BEGIN Supplied records

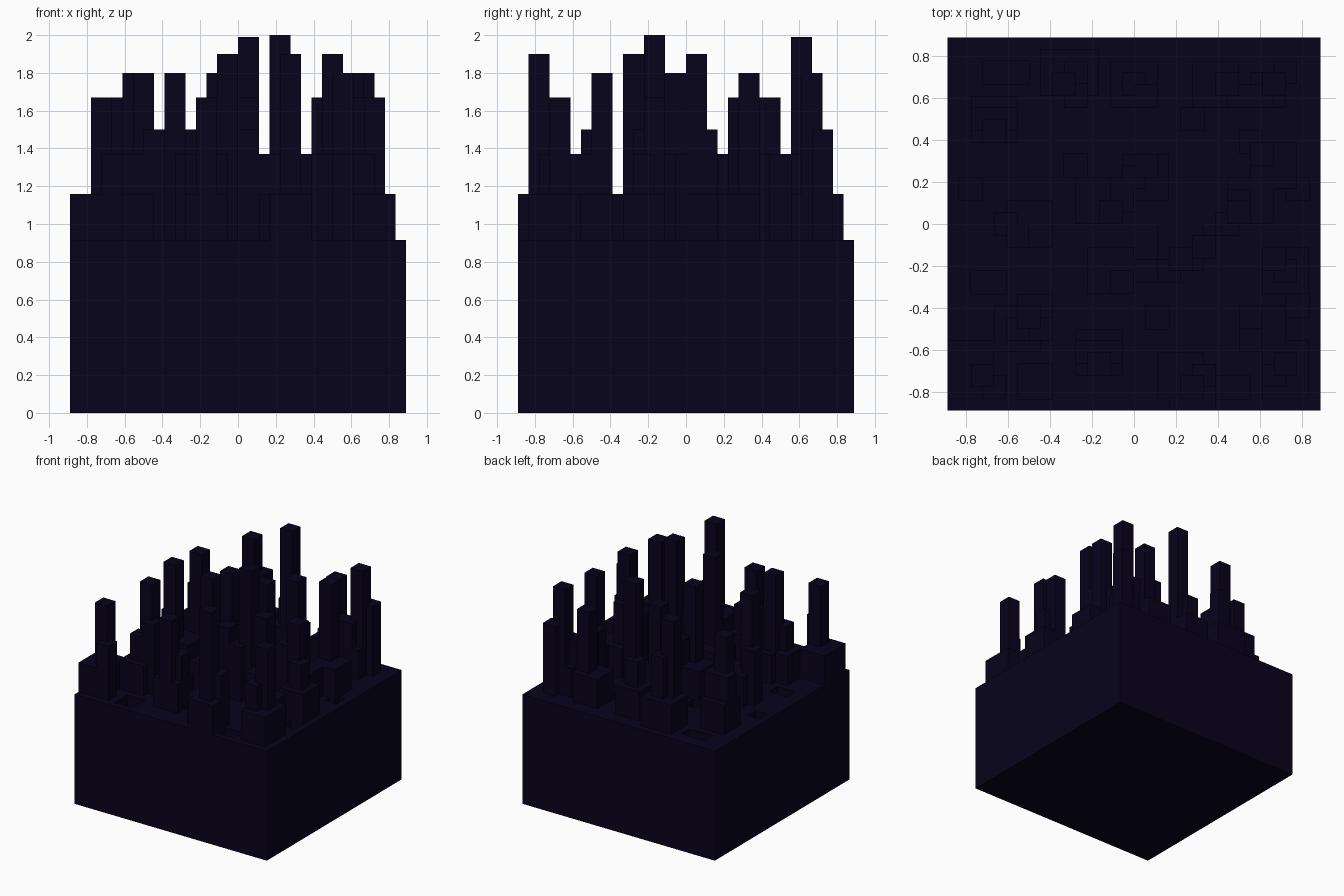
import bpy, bmesh, random

if "Cube" in bpy.data.objects:
    bpy.data.objects.remove(bpy.data.objects["Cube"])

random.seed(7)
N = 32
HALF = 0.89
CELL = 2 * HALF / N
DECK = 0.915

mat = bpy.data.materials.new("midnight")
mat.diffuse_color = (0.0025, 0.001, 0.0115, 1)
mat.use_nodes = True
mat.node_tree.nodes["Principled BSDF"].inputs["Base Color"].default_value = mat.diffuse_color

# Skyline limits along x and y as (cells, height) runs
X_RUNS = [(2, 1.16), (3, 1.67), (3, 1.8), (1, 1.5), (2, 1.8), (1, 1.5), (1, 1.67),
          (1, 1.8), (2, 1.9), (2, 1.99), (1, 1.37), (2, 2.0), (1, 1.9), (1, 1.37),
          (1, 1.67), (2, 1.9), (3, 1.8), (1, 1.67), (1, 1.16), (1, DECK)]
Y_RUNS = [(1, 1.16), (2, 1.9), (2, 1.67), (1, 1.37), (1, 1.5), (2, 1.8), (1, 1.16),
          (2, 1.9), (2, 2.0), (2, 1.8), (2, 1.9), (1, 1.5), (1, 1.37), (1, 1.67),
          (2, 1.8), (2, 1.67), (1, 1.37), (2, 1.99), (1, 1.8), (1, 1.5), (1, 1.16),
          (1, DECK)]
cap_x = [h for n, h in X_RUNS for _ in range(n)]
cap_y = [h for n, h in Y_RUNS for _ in range(n)]

# High towers: lower cell corner (x, y) and roof height, each two cells wide
TOWERS = [(19, 12, 2.0), (16, 26, 1.99), (20, 1, 1.9), (14, 10, 1.9), (24, 16, 1.9),
          (9, 27, 1.8), (27, 27, 1.8), (26, 21, 1.8), (25, 7, 1.8), (6, 7, 1.8),
          (5, 14, 1.8), (13, 16, 1.8), (3, 23, 1.67), (23, 27, 1.67), (27, 12, 1.67),
          (12, 3, 1.67), (2, 2, 1.67), (16, 20, 1.67), (28, 3, 1.67)]
# Companion towers that step down beside the high ones
STEPS = [(28, 28, 1.5), (7, 6, 1.5), (10, 28, 1.5), (24, 17, 1.5), (18, 11, 1.37),
         (21, 13, 1.37), (25, 5, 1.37), (13, 4, 1.37), (14, 18, 1.37), (4, 24, 1.37)]
# Pits sunk in the deck: x, y, width, depth in cells
PITS = [(6, 1, 3, 3), (23, 1, 3, 2), (29, 18, 2, 2), (3, 28, 4, 2), (2, 10, 3, 2),
        (1, 18, 2, 2), (29, 8, 2, 2), (20, 24, 2, 2), (10, 20, 2, 2), (17, 7, 2, 2)]

height = [[DECK] * N for _ in range(N)]


def raise_block(x, y, w, d, h):
    """Raise a rectangle of cells where the skyline limits allow it."""
    if x < 0 or y < 0 or x + w > N or y + d > N:
        return
    if max(h - c for c in cap_x[x:x + w] + cap_y[y:y + d]) > 0.001:
        return
    for i in range(x, x + w):
        for j in range(y, y + d):
            height[i][j] = max(height[i][j], h)


for x, y, w, d in PITS:
    for i in range(x, x + w):
        for j in range(y, y + d):
            height[i][j] = DECK - 0.2

# Podiums, stepped neighbours and high towers
for x, y in [(0, 1), (19, 0), (27, 1), (9, 27)]:
    raise_block(x, y, 4, 4, 1.16)
raise_block(26, 26, 3, 3, 1.16)
raise_block(6, 8, 3, 2, 1.16)
for x, y, h in TOWERS:
    raise_block(x, y, 2, 2, h)
    px, py = x - random.randint(0, 2), y - random.randint(0, 2)
    if (x, y) != (27, 27):
        raise_block(px, py, 4, 4, 1.16)
    dx, dy = random.choice([(-1, 1), (1, -1), (1, 1), (-1, -1)])
    raise_block(x + dx, y + dy, 2, 2, 1.37)
for x, y, h in STEPS:
    raise_block(x, y, 2, 2, h)
# Low filler buildings
for _ in range(12):
    x, y = random.randint(1, 28), random.randint(1, 28)
    h = random.choice([1.16, 1.37, 1.5])
    w = 3 if h == 1.16 else 2
    if all(abs(height[i][j] - DECK) < 0.001 for i in range(x, x + w) for j in range(y, y + w)):
        raise_block(x, y, w, w, h)


def pos(i):
    return -HALF + i * CELL


def build(name, top, floor, keep_roof, closed):
    """Mesh the stepped solid between floor and the top function."""
    bm = bmesh.new()

    def quad(*pts):
        bm.faces.new([bm.verts.new(p) for p in pts])

    for i in range(N):
        for j in range(N):
            h = top(i, j)
            x0, x1, y0, y1 = pos(i), pos(i + 1), pos(j), pos(j + 1)
            if keep_roof(i, j):
                quad((x0, y0, h), (x1, y0, h), (x1, y1, h), (x0, y1, h))
            sides = [(-1, 0, x0, y1, x0, y0), (1, 0, x1, y0, x1, y1),
                     (0, -1, x0, y0, x1, y0), (0, 1, x1, y1, x0, y1)]
            for di, dj, ax, ay, bx, by in sides:
                a, b = i + di, j + dj
                low = top(a, b) if 0 <= a < N and 0 <= b < N else floor
                if h > low + 0.001:
                    quad((ax, ay, low), (bx, by, low), (bx, by, h), (ax, ay, h))
    if closed:
        quad((-HALF, HALF, floor), (HALF, HALF, floor), (HALF, -HALF, floor), (-HALF, -HALF, floor))
    bmesh.ops.remove_doubles(bm, verts=bm.verts[:], dist=0.0001)
    me = bpy.data.meshes.new(name)
    bm.to_mesh(me)
    bm.free()
    me.materials.append(mat)
    ob = bpy.data.objects.new(name, me)
    bpy.context.collection.objects.link(ob)


# Solid plinth with pits, then the buildings standing on it
build("plinth", lambda i, j: min(height[i][j], DECK), 0.0,
      lambda i, j: height[i][j] <= DECK + 0.001, True)
build("buildings", lambda i, j: max(height[i][j], DECK), DECK,
      lambda i, j: height[i][j] > DECK + 0.001, False)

END Supplied records

Exercise instructions: Print the listing verbatim, images excluded.

Task response:
import bpy, bmesh, random

if "Cube" in bpy.data.objects:
    bpy.data.objects.remove(bpy.data.objects["Cube"])

random.seed(7)
N = 32
HALF = 0.89
CELL = 2 * HALF / N
DECK = 0.915

mat = bpy.data.materials.new("midnight")
mat.diffuse_color = (0.0025, 0.001, 0.0115, 1)
mat.use_nodes = True
mat.node_tree.nodes["Principled BSDF"].inputs["Base Color"].default_value = mat.diffuse_color

# Skyline limits along x and y as (cells, height) runs
X_RUNS = [(2, 1.16), (3, 1.67), (3, 1.8), (1, 1.5), (2, 1.8), (1, 1.5), (1, 1.67),
          (1, 1.8), (2, 1.9), (2, 1.99), (1, 1.37), (2, 2.0), (1, 1.9), (1, 1.37),
          (1, 1.67), (2, 1.9), (3, 1.8), (1, 1.67), (1, 1.16), (1, DECK)]
Y_RUNS = [(1, 1.16), (2, 1.9), (2, 1.67), (1, 1.37), (1, 1.5), (2, 1.8), (1, 1.16),
          (2, 1.9), (2, 2.0), (2, 1.8), (2, 1.9), (1, 1.5), (1, 1.37), (1, 1.67),
          (2, 1.8), (2, 1.67), (1, 1.37), (2, 1.99), (1, 1.8), (1, 1.5), (1, 1.16),
          (1, DECK)]
cap_x = [h for n, h in X_RUNS for _ in range(n)]
cap_y = [h for n, h in Y_RUNS for _ in range(n)]

# High towers: lower cell corner (x, y) and roof height, each two cells wide
TOWERS = [(19, 12, 2.0), (16, 26, 1.99), (20, 1, 1.9), (14, 10, 1.9), (24, 16, 1.9),
          (9, 27, 1.8), (27, 27, 1.8), (26, 21, 1.8), (25, 7, 1.8), (6, 7, 1.8),
          (5, 14, 1.8), (13, 16, 1.8), (3, 23, 1.67), (23, 27, 1.67), (27, 12, 1.67),
          (12, 3, 1.67), (2, 2, 1.67), (16, 20, 1.67), (28, 3, 1.67)]
# Companion towers that step down beside the high ones
STEPS = [(28, 28, 1.5), (7, 6, 1.5), (10, 28, 1.5), (24, 17, 1.5), (18, 11, 1.37),
         (21, 13, 1.37), (25, 5, 1.37), (13, 4, 1.37), (14, 18, 1.37), (4, 24, 1.37)]
# Pits sunk in the deck: x, y, width, depth in cells
PITS = [(6, 1, 3, 3), (23, 1, 3, 2), (29, 18, 2, 2), (3, 28, 4, 2), (2, 10, 3, 2),
        (1, 18, 2, 2), (29, 8, 2, 2), (20, 24, 2, 2), (10, 20, 2, 2), (17, 7, 2, 2)]

height = [[DECK] * N for _ in range(N)]


def raise_block(x, y, w, d, h):
    """Raise a rectangle of cells where the skyline limits allow it."""
    if x < 0 or y < 0 or x + w > N or y + d > N:
        return
    if max(h - c for c in cap_x[x:x + w] + cap_y[y:y + d]) > 0.001:
        return
    for i in range(x, x + w):
        for j in range(y, y + d):
            height[i][j] = max(height[i][j], h)


for x, y, w, d in PITS:
    for i in range(x, x + w):
        for j in range(y, y + d):
            height[i][j] = DECK - 0.2

# Podiums, stepped neighbours and high towers
for x, y in [(0, 1), (19, 0), (27, 1), (9, 27)]:
    raise_block(x, y, 4, 4, 1.16)
raise_block(26, 26, 3, 3, 1.16)
raise_block(6, 8, 3, 2, 1.16)
for x, y, h in TOWERS:
    raise_block(x, y, 2, 2, h)
    px, py = x - random.randint(0, 2), y - random.randint(0, 2)
    if (x, y) != (27, 27):
        raise_block(px, py, 4, 4, 1.16)
    dx, dy = random.choice([(-1, 1), (1, -1), (1, 1), (-1, -1)])
    raise_block(x + dx, y + dy, 2, 2, 1.37)
for x, y, h in STEPS:
    raise_block(x, y, 2, 2, h)
# Low filler buildings
for _ in range(12):
    x, y = random.randint(1, 28), random.randint(1, 28)
    h = random.choice([1.16, 1.37, 1.5])
    w = 3 if h == 1.16 else 2
    if all(abs(height[i][j] - DECK) < 0.001 for i in range(x, x + w) for j in range(y, y + w)):
        raise_block(x, y, w, w, h)


def pos(i):
    return -HALF + i * CELL


def build(name, top, floor, keep_roof, closed):
    """Mesh the stepped solid between floor and the top function."""
    bm = bmesh.new()

    def quad(*pts):
        bm.faces.new([bm.verts.new(p) for p in pts])

    for i in range(N):
        for j in range(N):
            h = top(i, j)
            x0, x1, y0, y1 = pos(i), pos(i + 1), pos(j), pos(j + 1)
            if keep_roof(i, j):
                quad((x0, y0, h), (x1, y0, h), (x1, y1, h), (x0, y1, h))
            sides = [(-1, 0, x0, y1, x0, y0), (1, 0, x1, y0, x1, y1),
                     (0, -1, x0, y0, x1, y0), (0, 1, x1, y1, x0, y1)]
            for di, dj, ax, ay, bx, by in sides:
                a, b = i + di, j + dj
                low = top(a, b) if 0 <= a < N and 0 <= b < N else floor
                if h > low + 0.001:
                    quad((ax, ay, low), (bx, by, low), (bx, by, h), (ax, ay, h))
    if closed:
        quad((-HALF, HALF, floor), (HALF, HALF, floor), (HALF, -HALF, floor), (-HALF, -HALF, floor))
    bmesh.ops.remove_doubles(bm, verts=bm.verts[:], dist=0.0001)
    me = bpy.data.meshes.new(name)
    bm.to_mesh(me)
    bm.free()
    me.materials.append(mat)
    ob = bpy.data.objects.new(name, me)
    bpy.context.collection.objects.link(ob)


# Solid plinth with pits, then the buildings standing on it
build("plinth", lambda i, j: min(height[i][j], DECK), 0.0,
      lambda i, j: height[i][j] <= DECK + 0.001, True)
build("buildings", lambda i, j: max(height[i][j], DECK), DECK,
      lambda i, j: height[i][j] > DECK + 0.001, False)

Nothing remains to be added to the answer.